We are pleased that Gov. Jerry Brown has signed legislation that will reform the use of red-light cameras by local governments in the state. The changes will create statewide standards for the operation of red-light cameras, and will give motorists a better chance of challenging unjustified tickets.
Red-light cameras in many cities have been set up solely to raise money and had little to do with safety. Because local governments were chasing ticket revenue, they established procedures making it very difficult to challenge questionable tickets. They also made the red-light cameras tickets much more costly than other violations.

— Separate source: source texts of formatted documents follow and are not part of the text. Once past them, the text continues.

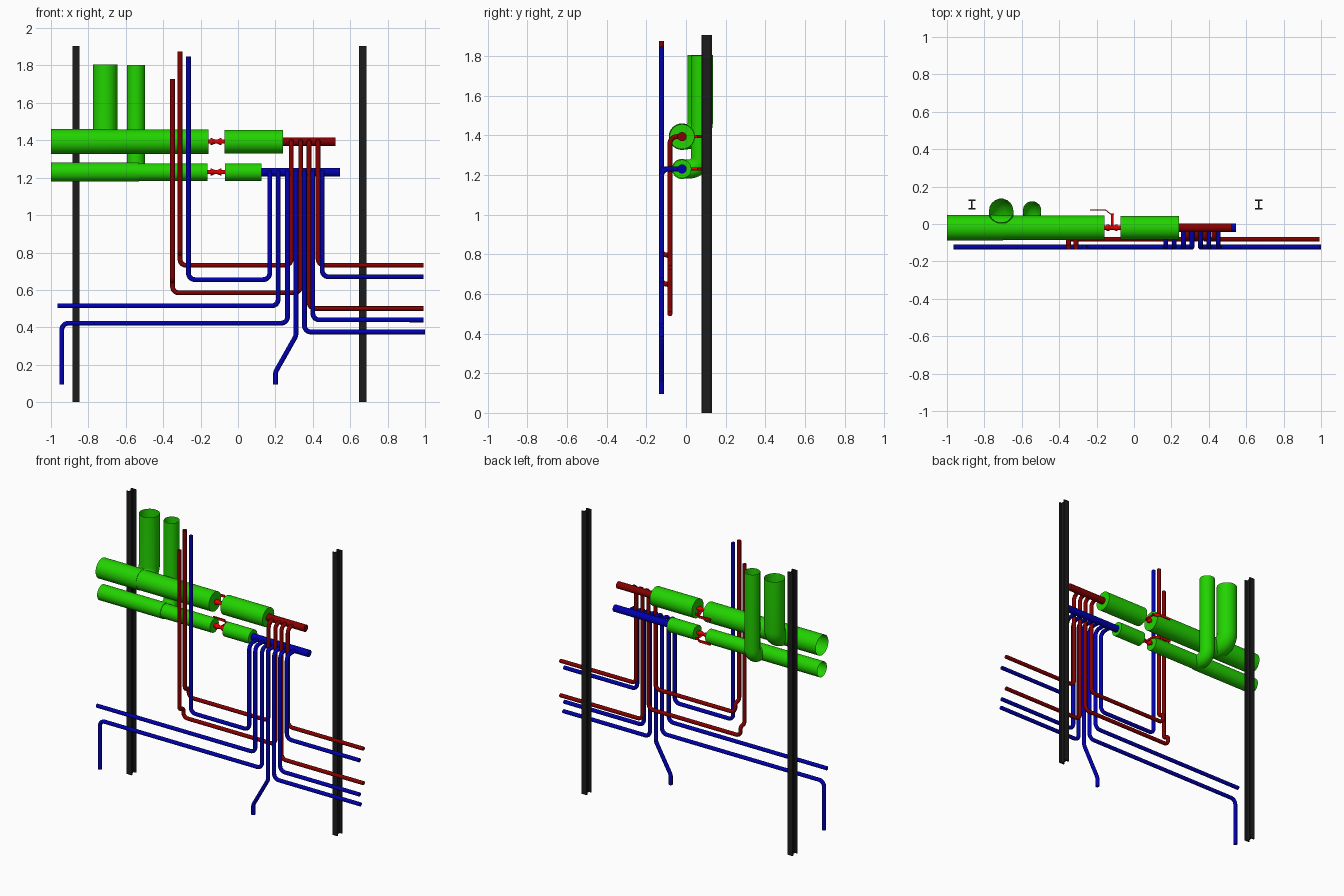
import bpy, bmesh, math
from mathutils import Vector, Matrix, geometry

if "Cube" in bpy.data.objects:
    bpy.data.objects.remove(bpy.data.objects["Cube"])


def material(name, rgb):
    m = bpy.data.materials.new(name)
    m.use_nodes = True
    m.diffuse_color = (*rgb, 1)
    m.node_tree.nodes["Principled BSDF"].inputs["Base Color"].default_value = (*rgb, 1)
    return m


GREEN = material("insulation green", (0.016, 0.65, 0))
DARK_RED = material("hot pipe dark red", (0.235, 0, 0))
BLUE = material("cold pipe blue", (0, 0, 0.43))
BLACK = material("steel black", (0.012, 0.012, 0.012))
RED = material("valve red", (0.8, 0, 0))

Y_AXIS = -0.02      # depth of the horizontal ducts
Y_FRONT = -0.123    # front layer of pipes
Y_HOT = -0.081      # layer of hot pipes
Z_HOT, Z_COLD = 1.393, 1.23


def finish(name, bm, mat, smooth=True):
    me = bpy.data.meshes.new(name)
    bmesh.ops.recalc_face_normals(bm, faces=bm.faces)
    bm.to_mesh(me)
    bm.free()
    me.materials.append(mat)
    ob = bpy.data.objects.new(name, me)
    bpy.context.collection.objects.link(ob)
    if smooth:
        select(ob)
        bpy.ops.object.shade_smooth_by_angle(angle=math.radians(35))


def select(ob):
    bpy.ops.object.select_all(action="DESELECT")
    ob.select_set(True)
    bpy.context.view_layer.objects.active = ob


def rod(name, start, end, r, mat, r2=None, open_start=False, sides=32):
    """Straight round bar between two points; the start may be left open."""
    a, b = Vector(start), Vector(end)
    bm = bmesh.new()
    turn = (b - a).to_track_quat("Z", "Y").to_matrix().to_4x4()
    bmesh.ops.create_cone(bm, cap_ends=True, segments=sides, radius1=r,
                          radius2=r2 or r, depth=(b - a).length,
                          matrix=Matrix.Translation((a + b) / 2) @ turn)
    if open_start:
        caps = [f for f in bm.faces if (f.calc_center_median() - a).length < 0.001]
        bmesh.ops.delete(bm, geom=caps, context="FACES_ONLY")
    finish(name, bm, mat)


def pipe(name, path, r, mat, bend=0.035, caps=True, res=3):
    """Round tube along a path with rounded corners."""
    pts = [Vector(p) for p in path]
    out = [pts[0]]
    for i in range(1, len(pts) - 1):
        p, to_a, to_b = pts[i], pts[i - 1] - pts[i], pts[i + 1] - pts[i]
        la = to_a.length * (1 if i == 1 else 0.5)
        lb = to_b.length * (1 if i == len(pts) - 2 else 0.5)
        d = min(bend, la * 0.99, lb * 0.99)
        a, b = p + to_a.normalized() * d, p + to_b.normalized() * d
        out += geometry.interpolate_bezier(a, a.lerp(p, 0.55), b.lerp(p, 0.55), b, 8)
    out.append(pts[-1])
    cu = bpy.data.curves.new(name, "CURVE")
    cu.dimensions = "3D"
    cu.bevel_depth, cu.bevel_resolution, cu.use_fill_caps = r, res, caps
    sp = cu.splines.new("POLY")
    sp.points.add(len(out) - 1)
    for q, v in zip(sp.points, out):
        q.co = (*v, 1)
    cu.materials.append(mat)
    ob = bpy.data.objects.new(name, cu)
    bpy.context.collection.objects.link(ob)
    select(ob)
    bpy.ops.object.convert(target="MESH")
    bpy.ops.object.shade_smooth_by_angle(angle=math.radians(50))


def extrude(name, outline, offset, mat):
    bm = bmesh.new()
    face = bm.faces.new([bm.verts.new(p) for p in outline])
    ext = bmesh.ops.extrude_face_region(bm, geom=[face], use_keep_orig=True)
    moved = [g for g in ext["geom"] if isinstance(g, bmesh.types.BMVert)]
    bmesh.ops.translate(bm, verts=moved, vec=offset)
    finish(name, bm, mat, smooth=False)


# Steel I-section columns
W, D, T, YC = 0.019, 0.027, 0.004, 0.105
half = [(W, -D), (W, -D + 2 * T), (T, -D + 2 * T), (T, D - 2 * T), (W, D - 2 * T), (W, D)]
section = half + [(-x, y) for x, y in reversed(half)]
for side, xc in (("right", -0.867), ("left", 0.667)):
    extrude(side + "_column", [(xc + x, YC + y, 0) for x, y in section], (0, 0, 1.905), BLACK)

# Horizontal insulated ducts: wide outer sleeve, inner sleeve, end sleeve
for label, z, sleeves in (
        ("hot", Z_HOT, ((-1, -0.7, 0.067), (-0.7, -0.157, 0.065), (-0.073, 0.24, 0.063))),
        ("cold", Z_COLD, ((-1, -0.53, 0.051), (-0.53, -0.162, 0.047), (-0.07, 0.125, 0.047)))):
    for i, (x0, x1, r) in enumerate(sleeves):
        rod(f"{label}_duct_sleeve_{i + 1}", (x0, Y_AXIS, z), (x1, Y_AXIS, z), r, GREEN,
            open_start=(i == 0))

# Risers that bend into the ducts, open at the top
pipe("hot_riser", [(-0.71, 0.071, 1.805), (-0.71, 0.071, Z_HOT), (-0.71, Y_AXIS, Z_HOT)],
     0.065, GREEN, bend=0.068, caps=False, res=7)
pipe("cold_riser", [(-0.545, 0.073, 1.803), (-0.545, 0.073, Z_COLD), (-0.545, Y_AXIS, Z_COLD)],
     0.049, GREEN, bend=0.055, caps=False, res=7)

# Manifolds
rod("hot_manifold", (0.235, Y_AXIS, Z_HOT), (0.52, Y_AXIS, Z_HOT), 0.023, DARK_RED)
rod("cold_manifold", (0.12, Y_AXIS, Z_COLD), (0.545, Y_AXIS, Z_COLD), 0.023, BLUE)

# Bow-tie valves with a stem and cranked lever at the back
XV = -0.117
for label, z in (("hot", Z_HOT), ("cold", Z_COLD)):
    rod(label + "_valve_body", (-0.17, Y_AXIS, z), (-0.065, Y_AXIS, z), 0.011, RED, sides=16)
    for s, side in ((-1, "right"), (1, "left")):
        rod(f"{label}_valve_cone_{side}", (XV + s * 0.004, Y_AXIS, z),
            (XV + s * 0.022, Y_AXIS, z), 0.01, RED, r2=0.018, sides=16)
        rod(f"{label}_valve_collar_{side}", (XV + s * 0.022, Y_AXIS, z),
            (XV + s * 0.03, Y_AXIS, z), 0.018, RED, sides=16)
    rod(label + "_valve_stem", (XV, Y_AXIS, z), (XV, 0.055, z), 0.007, RED, sides=12)
    lever = [(XV + 0.01, 0.05), (XV - 0.008, 0.05), (XV - 0.035, 0.071), (-0.235, 0.071)]
    outline = lever + [(x, y + 0.007) for x, y in reversed(lever)]
    extrude(label + "_valve_lever", [(x, y, z - 0.008) for x, y in outline], (0, 0, 0.016), RED)

# Hot pipes: out of the manifold, down, then along to the wall or to a vertical run
R = 0.0128
for i, (x, z, x_end) in enumerate(((0.428, 0.732, 0.993), (0.38, 0.5, 0.993))):
    pipe(f"hot_side_pipe_{i + 1}", [(x, Y_AXIS, Z_HOT), (x, Y_HOT, Z_HOT), (x, Y_HOT, z),
                                    (x_end, Y_HOT, z)], R, DARK_RED)
for i, (x, z, x_up, top) in enumerate(((0.285, 0.732, -0.31, 1.875), (0.335, 0.585, -0.35, 1.727))):
    zj = z + 0.065
    pipe(f"hot_loop_pipe_{i + 1}", [(x, Y_AXIS, Z_HOT), (x, Y_HOT, Z_HOT), (x, Y_HOT, z),
                                    (x_up, Y_HOT, z), (x_up, Y_HOT, zj), (x_up, Y_FRONT, zj),
                                    (x_up, Y_FRONT, top)], R, DARK_RED)

# Cold pipes: drop point on the manifold, then the rest of the route as (x, z)
cold_routes = {
    "cold_loop_pipe": (0.17, [(0.17, 0.655), (-0.265, 0.655), (-0.265, 1.848)]),
    "cold_long_pipe": (0.215, [(0.215, 0.515), (-0.965, 0.515)]),
    "cold_drop_pipe": (0.265, [(0.265, 0.422), (-0.942, 0.422), (-0.942, 0.095)]),
    "cold_slant_pipe": (0.31, [(0.31, 0.355), (0.2, 0.16), (0.2, 0.095)]),
    "cold_side_pipe_1": (0.355, [(0.355, 0.375), (1.0, 0.375)]),
    "cold_side_pipe_2": (0.4, [(0.4, 0.44), (0.993, 0.44)]),
    "cold_side_pipe_3": (0.45, [(0.45, 0.67), (0.993, 0.67)]),
}
for name, (x, route) in cold_routes.items():
    pipe(name, [(x, Y_AXIS, Z_COLD), (x, Y_FRONT, Z_COLD)] + [(a, Y_FRONT, b) for a, b in route],
         R, BLUE, bend=0.012 if "slant" in name else 0.035)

The law, which will go into effect Jan. 1, will require that the cameras be installed as a traffic safety measure and not a revenue-collection device. That means the placement of cameras must be based on evidence that they will make an intersection safer.
State Sen. Joe Simitian, D-Palo Alto, previously had tried to get the reforms passed. He was successful this year, with the signing his bill Friday.
Simitian sought the changes after hearing about the case of a San Jose resident, Vera Gil, who received several tickets from red-light cameras for a car in Southern California that she didn't own and had never driven. It was almost impossible for her to challenge the tickets because of all the hoops that she had to jump through to clear her driving record.
After investigating her case, Simitian found that Gil's "experience was just the tip of the iceberg," and that reforms were needed statewide.
"Red-light cameras can be an important public safety tool, but they shouldn't be abused," Simitian said in a statement. "This bill will establish important ground rules, ensure that if drivers get a ticket that they shouldn't have, they can contest the ticket easily. It will put driver safety, rather than the revenue, first."
We applaud the important changes made in this reform bill.